Good location except for the noise from the Queen's Lounge upstairs. Great access to the promenade. Plenty of closets and drawers. Window with obstructed view okay. Could have used better lighting (higher wattage bulbs) at the dressing mirror. Shower only NOT a shower/tub combo as advertised on HAL website for the HH staterooms.
Totem Bight State Park located outside of town is worth seeing. You can ride the city bus to for the trip.
Food at Annabelle's ---halibut sandwich with coleslaw--- excellent!
Lots of ships in port simultaneously overwhelms the town.
See the state capitol--free tours.
Visit the wonderful state museum.
Learn about the Indians of the area who own the Mt. Roberts Tram.
We were rained-out of Mendenhall Glacier.
Cruise line developed port with zip line and old restored cannery facility.
Enjoyed the nature walk around the Park Rangers' building.
See the museum downtown and/or the museum of native cultures. Lots of shopping opportunities.
Rent a car and drive to Hatcher Pass (old gold mine) and/or go to Girdwood to Seven Glaciers Restaurant. Tram ride up to restaurant. Great scenery from the top.

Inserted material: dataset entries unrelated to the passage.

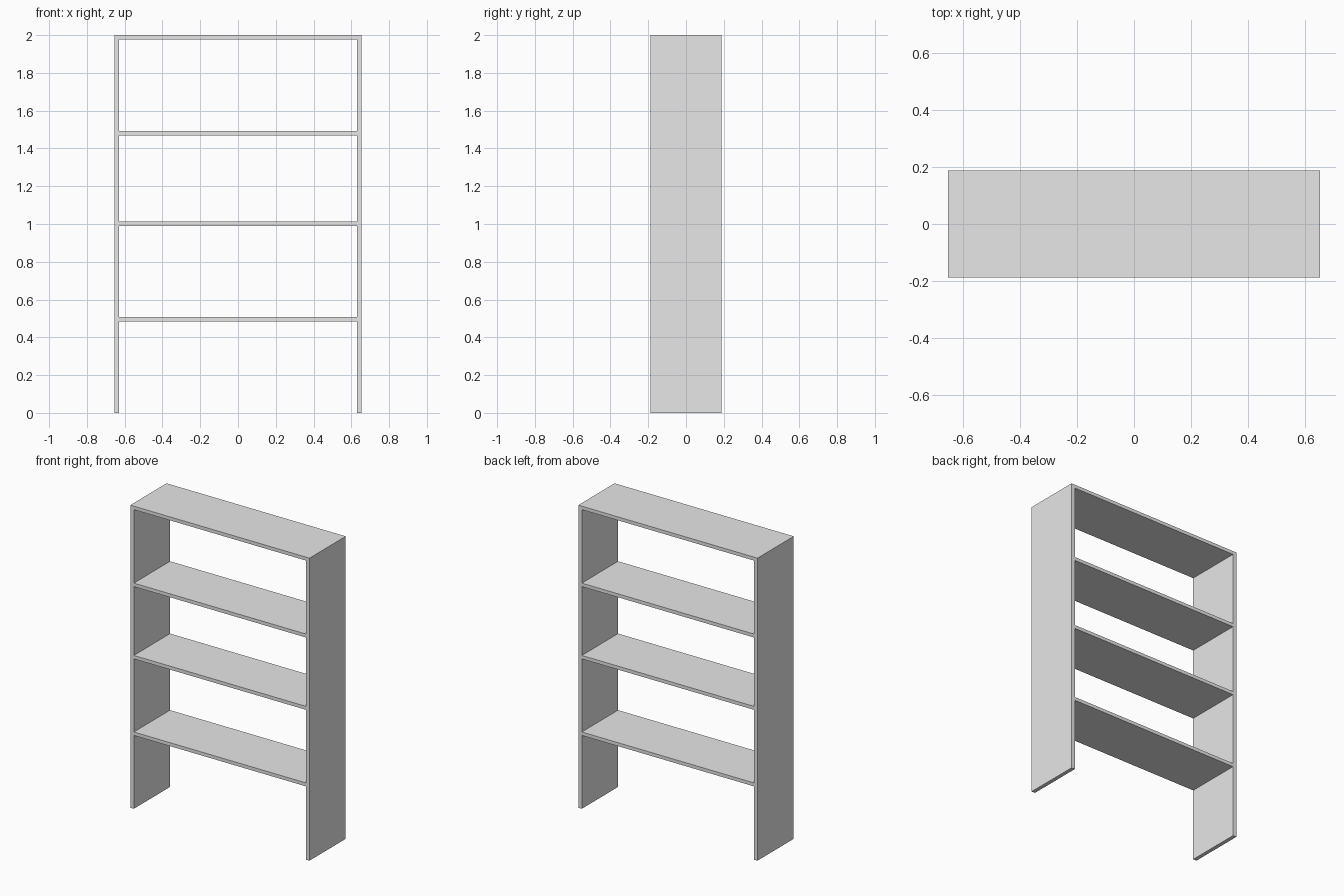
import bpy
import bmesh

old = bpy.data.objects.get("Cube")
if old:
    bpy.data.objects.remove(old, do_unlink=True)

HALF_W, HALF_D, HEIGHT = 0.655, 0.189, 2.0
BOARD, SHELF = 0.026, 0.023
INNER = HALF_W - BOARD

grey = bpy.data.materials.new("light grey")
grey.use_nodes = True
colour = (0.8, 0.8, 0.8, 1)
grey.diffuse_color = colour
grey.node_tree.nodes["Principled BSDF"].inputs["Base Color"].default_value = colour


def extrude_profile(name, profile):
    """Extrude an x-z outline through the full depth of the bookcase."""
    bm = bmesh.new()
    face = bm.faces.new([bm.verts.new((x, -HALF_D, z)) for x, z in profile])
    result = bmesh.ops.extrude_face_region(bm, geom=[face])
    moved = [v for v in result["geom"] if isinstance(v, bmesh.types.BMVert)]
    bmesh.ops.translate(bm, vec=(0, 2 * HALF_D, 0), verts=moved)
    bmesh.ops.recalc_face_normals(bm, faces=bm.faces)
    mesh = bpy.data.meshes.new(name)
    bm.to_mesh(mesh)
    bm.free()
    mesh.materials.append(grey)
    obj = bpy.data.objects.new(name, mesh)
    bpy.context.collection.objects.link(obj)
    return obj


# Outer frame: two side panels joined by the top board
under_top = HEIGHT - SHELF
half = [(HALF_W, HEIGHT), (HALF_W, 0), (INNER, 0), (INNER, under_top)]
extrude_profile("frame", half + [(-x, z) for x, z in reversed(half)])

# Shelves between the side panels
for name, z in (("lower_shelf", 0.496), ("middle_shelf", 1.002), ("upper_shelf", 1.48)):
    low, high = z - SHELF / 2, z + SHELF / 2
    extrude_profile(name, [(-INNER, low), (INNER, low), (INNER, high), (-INNER, high)])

Sitka is a wonderful port call located in the coastal Rain Forest. It is a clean town and the one least effected by the influence of the cruise lines that we visited. There are beautiful trails and totems in the Sitka National Historical Park V.C. and Totem Park. See the salmon spawning in the Indian River while on your walk (late Aug. or Sept). Also observe local native craftsman in working demonstrations. Walk up Castle Hill for a beautiful view and to visit historical spot where transfer of Alaska from Russia to U.S. took place. In the middle of downtown on Lincoln St. see St. Michaels Russian Church ($5 donation required). There wasn't enough time for us to see the Sheldon Jackson Museum or the Raptor Rehabilitation Center.
We needed more than a half-day port call in Victoria, B.C. The B.C. Museum, legislative building, harbor and vendors, Totem Park, The Empress Hotel, and many shopping opportunities are located downtown. There is a visitor's center across the street from the Empress. Town is full of gorgeous flowers---hanging baskets and in gardens. We arranged our own bus tour to get out of town to the Butchard Gardens, which is a place nobody should miss!
Sitka is the port least effected by the cruise lines that we visited. It is clean and beautiful, set in the Rain Forest. Go to the Bishop's House, Castle Hill (great view, scene of transfer of AK from Russia to U.S.), St. Michael's Russian Orthodox Church ($5 donation required), Sitka National Historical Park and Totem Trail (native artisans demonstrate their work, beautiful walking trail and totems, bridge with spawning salmon in Sept.). Many shopping opportunities downtown.
A town that requires more than one-half day in port! B.C. Museum, Totem Park, Empress Hotel, harbor area with street sellers and performers, B.C. legislative building. Lots of shopping opportunities.
Don't miss the Butchard Gardens. We arranged our own bus trip from downtown and back.